The Open Hand 2: Orientalism in the Pacific
Auckland University of Technology, New Zealand
September 09 2017
During The Open Hand 2: Orientalism in the Pacific, we want to resume the civic debate started during the first Open Hand symposium in 2014, about collaborative action in architecture, space, art and society, this time specifically in connection with community, geography, identity, displacement, migration, and history in the Pacific. Central to the symposium are the following questions: What are the opportunities, boundaries, and tensions experienced in diasporas here in the Pacific? Do we still view these phenomena through the lenses of the ‘Other,' or as exotic spaces of in-betweenness, or are we engaging with them differently now?
With the election of Donald Trump as the President of the United States and Brexit, it appears like we have been returned to aggressively hegemonic geopolitics and spatial exclusions, globally and in the Pacific. We think that, under these conditions, it is important to revisit and extend Edwards Said's provocations.
While there are contrary views about Said’s theories, postcolonial writings by Rob Wilson, Greg Fry and Pacific writers Albert Wendt, Epeli Ha’uofa, Vilsoni Hereniko and Teresia Teaiwa have continued to reinvigorate his ideas with a sense of wonderment. Their investigations are pivotal in the critique of relationships between empire, cultural difference and the subaltern anywhere, and we think it has relevance to thinking about space in the Pacific right now.
Orientalism (1978) became an important text in the 1990s, not only as a rhetoric on how the West views the East, but also as a way to legitimise and celebrate indigenous cultures and their practices. Alongside Homi K. Bhabha, Gayatri Spivak and Michel Foucault’s, Said’s reflections inspired revisions of representation, discourse, identity and power, aiming to support decolonising agendas. Said synthesised politics and aesthetics, calling for critical discourse and activism for human rights.

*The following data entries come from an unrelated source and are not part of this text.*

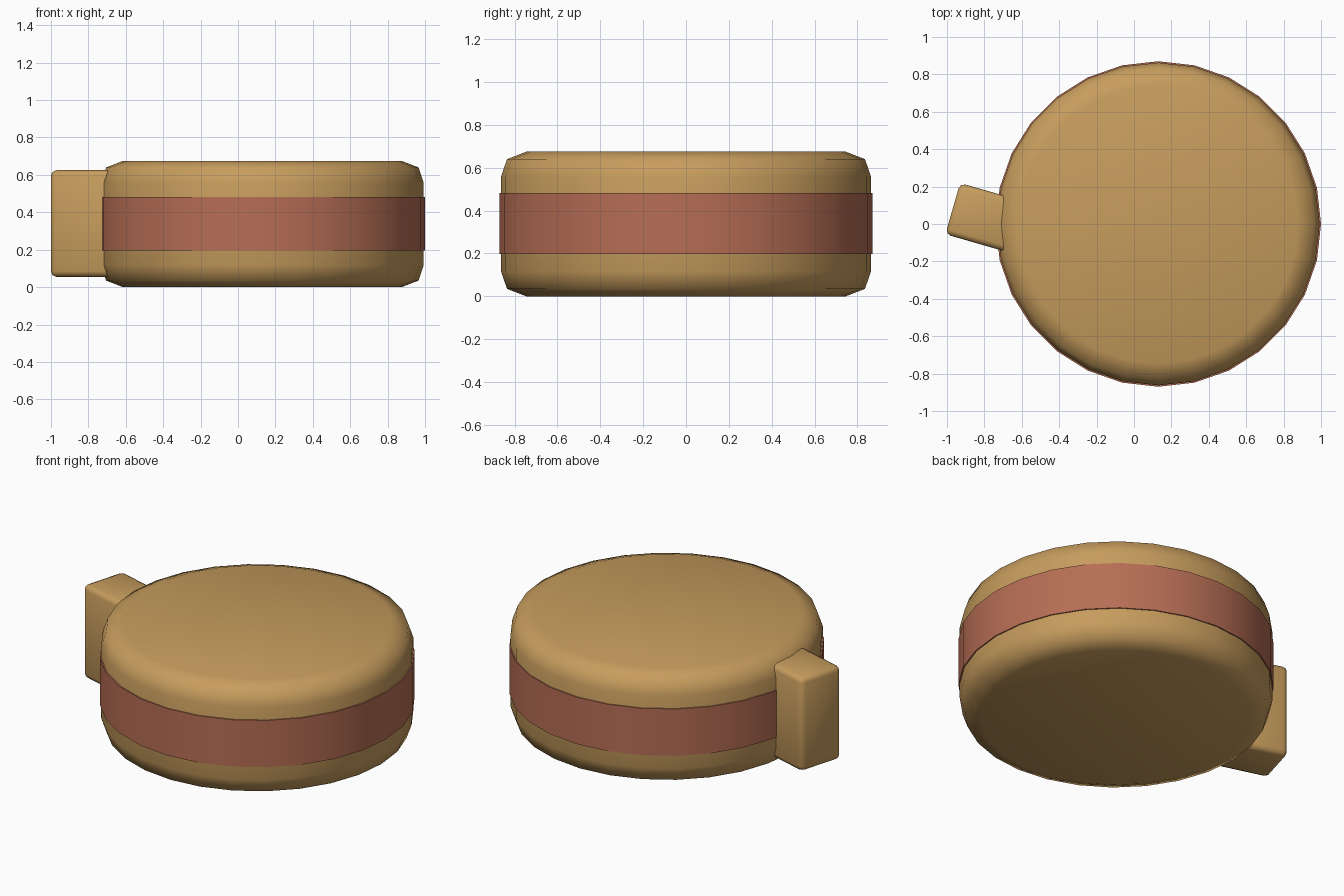
import bpy, bmesh, math

if "Cube" in bpy.data.objects:
    bpy.data.objects.remove(bpy.data.objects["Cube"])

SIDES = 28
CENTRE_X = 0.13


def material(name, rgb):
    m = bpy.data.materials.new(name)
    m.diffuse_color = (*rgb, 1)
    m.use_nodes = True
    m.node_tree.nodes["Principled BSDF"].inputs["Base Color"].default_value = m.diffuse_color
    return m


def finish(name, bm, mat, angle):
    bmesh.ops.recalc_face_normals(bm, faces=bm.faces)
    mesh = bpy.data.meshes.new(name)
    bm.to_mesh(mesh)
    bm.free()
    mesh.materials.append(mat)
    ob = bpy.data.objects.new(name, mesh)
    bpy.context.collection.objects.link(ob)
    bpy.ops.object.select_all(action='DESELECT')
    ob.select_set(True)
    bpy.context.view_layer.objects.active = ob
    bpy.ops.object.shade_smooth_by_angle(angle=math.radians(angle))
    return ob


def lathe(profile, closed):
    """Turn (radius, z) points around z; closed joins the last ring to the first."""
    bm = bmesh.new()
    rings = [[bm.verts.new((r * math.cos(2 * math.pi * i / SIDES),
                            r * math.sin(2 * math.pi * i / SIDES), z))
              for i in range(SIDES)] for r, z in profile]
    pairs = list(zip(rings, rings[1:] + rings[:1]))
    for a, b in pairs if closed else pairs[:-1]:
        for i in range(SIDES):
            j = (i + 1) % SIDES
            bm.faces.new((a[i], a[j], b[j], b[i]))
    if not closed:
        bm.faces.new(rings[0])
        bm.faces.new(rings[-1])
    return bm


tan = material("tan", (0.57, 0.335, 0.11))
rust = material("rust", (0.47, 0.155, 0.09))

# Round body with rounded top and bottom rims
body = finish("body", lathe([(0.745, 0), (0.835, 0.035), (0.863, 0.117),
                             (0.863, 0.558), (0.835, 0.64), (0.745, 0.675)],
                            False), tan, 60)
body.location.x = CENTRE_X

# Coloured band around the middle
band = finish("band", lathe([(0.84, 0.197), (0.87, 0.197),
                             (0.87, 0.482), (0.84, 0.482)], True), rust, 40)
band.location.x = CENTRE_X

# Angled side block with softened edges
bm = bmesh.new()
bmesh.ops.create_cube(bm, size=1)
bmesh.ops.scale(bm, vec=(0.40, 0.285, 0.57), verts=bm.verts)
bmesh.ops.bevel(bm, geom=bm.edges[:], offset=0.03, segments=2, profile=0.5,
                affect='EDGES')
block = finish("side_block", bm, tan, 60)
block.location = (-0.777, 0.027, 0.34)
block.rotation_euler.z = math.radians(-16)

We invite you to critically explore these questions in 20-minute presentations. As in 2014, the 2017 symposium extends an open hand, as a call for people to come. We invite papers from architects, designers, artists, curators, sociologists, anthropologists, historians, writers, filmmakers, researchers, urban planners, policy makers, and others.